Antonymes ~ The Gramophone Suite
Written by ELF Radio (Team) on 09.10.2023
After six years away, Antonymes (Ian M Hazeldine) returns with the sublime The Gramophone Suite, a meditation on time and its many permutations. The gramophone is evoked with the album’s opening sounds: clicks, breath, strings and distant transit. When Black Box Recorder’s Sarah Nixey intones, “you’re listening to me coming out of silence,” one assumes she’s talking about Hazeldine, although a different Ian, Ian Curtis of Joy Division, is mentioned in the liner notes. As the piece unfolds, one realizes that it also refers to a song and the echoes of a song, the dead brought back to life as their music is played, the gramophone operating as a medium. “Alone in a song,” Nixey concludes. “He vanished like a star.” But deep in the album, time’s arrow swings in reverse: the trumpet eulogy of “Coming Into Silence,” time folding back on itself, the choir still humming, notes falling like flowers on a grave.
The same shuffling can be seen in the four-part title track, which begins with the third part before heading to the first and second; the fourth waits later in the set. Gentle rain falls before the piano plays, setting the mood. The music is patient, measured, sedate. Even when a light electronic beat appears in “i,” the mood remains reflective, rising from the couch only in the final minute of “ii.” By the time “iv” hits, the suite has gained wisdom and grace, the notes just a bit brighter, as if an acceptance has kicked in. If one turns to “A Beginner’s Guide to the Past” for an explanation, one will find only swift, confident piano melodies, suggesting that the key to the past may be gratitude rather than rumination. Antonymes closes the set with “Remember Me,” a track that contains the clearest, sharpest notes, like memories honed, polished and preserved. Electronics bubble up at the end, a playful touch that cuts through the mourning like a well-placed anecdote.

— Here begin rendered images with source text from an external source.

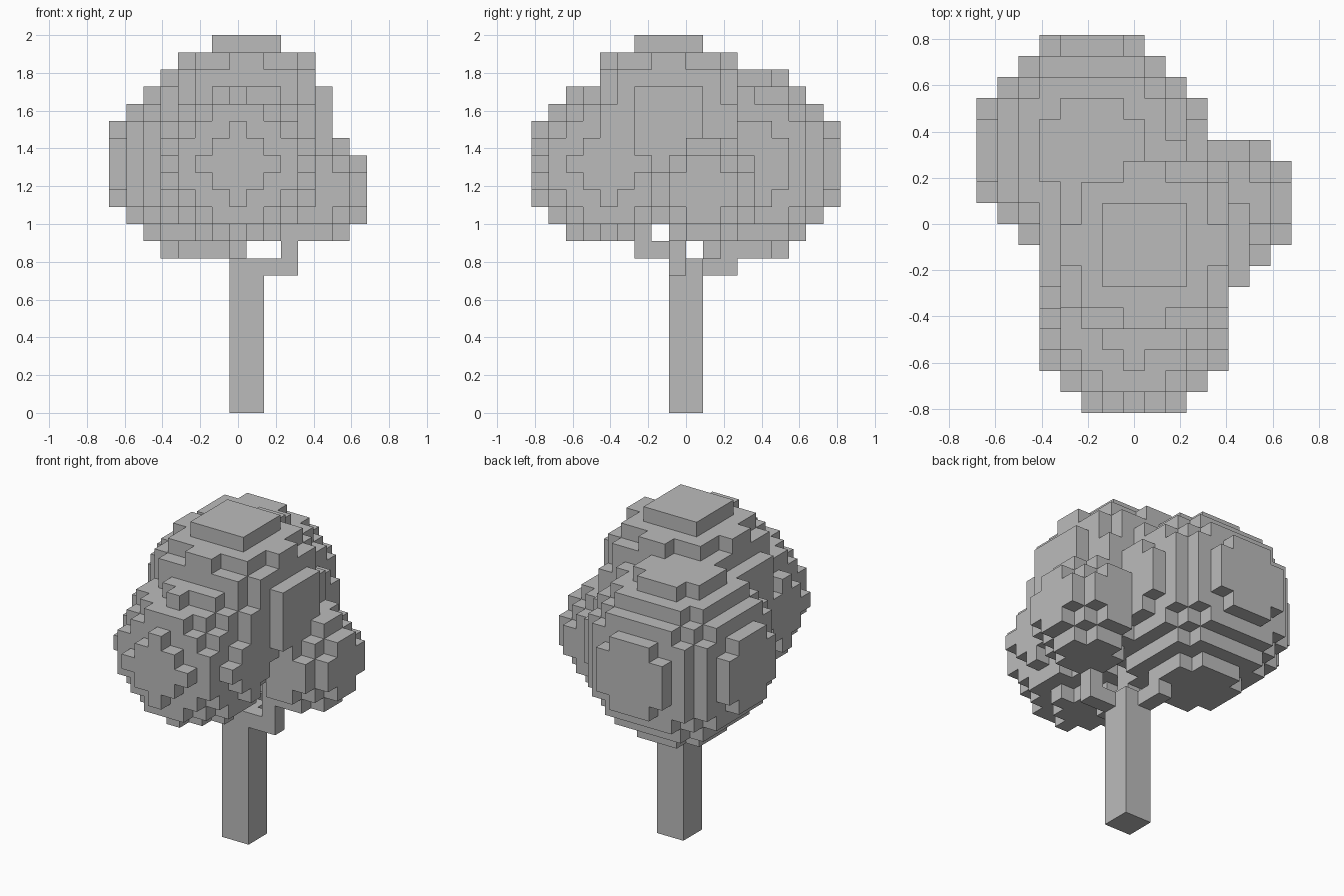
import bpy
import bmesh
from itertools import product
from mathutils import Vector

cube = bpy.data.objects.get("Cube")
if cube:
    bpy.data.objects.remove(cube, do_unlink=True)

S = 2 / 22                          # block size
ORIGIN = Vector((-7.5, -9, 0))      # grid corner, in blocks

grey = bpy.data.materials.new("plain grey")
grey.use_nodes = True
grey.diffuse_color = (0.5, 0.5, 0.5, 1)
grey.node_tree.nodes["Principled BSDF"].inputs["Base Color"].default_value = (0.5, 0.5, 0.5, 1)


def ball(start, size):
    """Blocks of a round clump filling a cube of the given size."""
    r = size / 2
    middle = Vector((r - 0.5,) * 3)
    return {tuple(a + b for a, b in zip(start, c))
            for c in product(range(size), repeat=3)
            if (Vector(c) - middle).length_squared <= r * r}


def box(lo, hi):
    """Blocks from lo up to, but not including, hi."""
    return set(product(*(range(a, b) for a, b in zip(lo, hi))))


# Leaf clumps: top, back, front and left side
leaves = (ball((3, 3, 12), 10) | ball((0, 7, 9), 11)
          | ball((3, 0, 10), 9) | ball((9, 7, 10), 6))

# Trunk, and thin branches up into each clump
trunk = box((7, 8, 0), (9, 10, 9))
branches = (box((7, 8, 9), (8, 9, 13))          # top
            | box((7, 6, 9), (8, 8, 10))        # front
            | box((7, 10, 8), (8, 12, 9))       # back
            | box((9, 8, 8), (11, 9, 9))        # left side
            | box((10, 8, 9), (11, 9, 11)))
branches -= leaves | trunk
solid = leaves | trunk | branches


def build(name, cells):
    """Skin the blocks, leaving out faces buried between blocks."""
    bm = bmesh.new()
    corners = {}

    def corner(p):
        key = tuple(round(v) for v in p)
        if key not in corners:
            corners[key] = bm.verts.new((Vector(key) + ORIGIN) * S)
        return corners[key]

    for cell in sorted(cells):
        for axis, side in product(range(3), (0, 1)):
            step = Vector((0, 0, 0))
            step[axis] = 2 * side - 1
            if tuple(round(v) for v in Vector(cell) + step) in solid:
                continue
            u, v = Vector((0, 0, 0)), Vector((0, 0, 0))
            u[(axis + 1) % 3] = 1
            v[(axis + 2) % 3] = 1
            p = Vector(cell)
            p[axis] += side
            ring = [p, p + u, p + u + v, p + v]
            bm.faces.new([corner(q) for q in (ring if side else ring[::-1])])
    # Merge flat areas into single faces
    bmesh.ops.dissolve_limit(bm, angle_limit=0.01, verts=bm.verts[:], edges=bm.edges[:])
    mesh = bpy.data.meshes.new(name)
    bm.to_mesh(mesh)
    bm.free()
    mesh.materials.append(grey)
    bpy.context.collection.objects.link(bpy.data.objects.new(name, mesh))


build("leaves", leaves)
build("trunk", trunk)
build("branches", branches)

You’re listening to me coming out of silence, coming back to life. One imagines the needle on the gramophone record: captured voices released, for as long as the music spins, diamond revealing something greater than diamonds before returning to its cradle. Now Hazeldine too is locked in plastic grooves, never fully gone, only waiting for the next resurrection. (Richard Allen)
Antonymes returns with “The Gramophone Suite,” a reflective album on time and its various manifestations, featuring Sarah Nixey.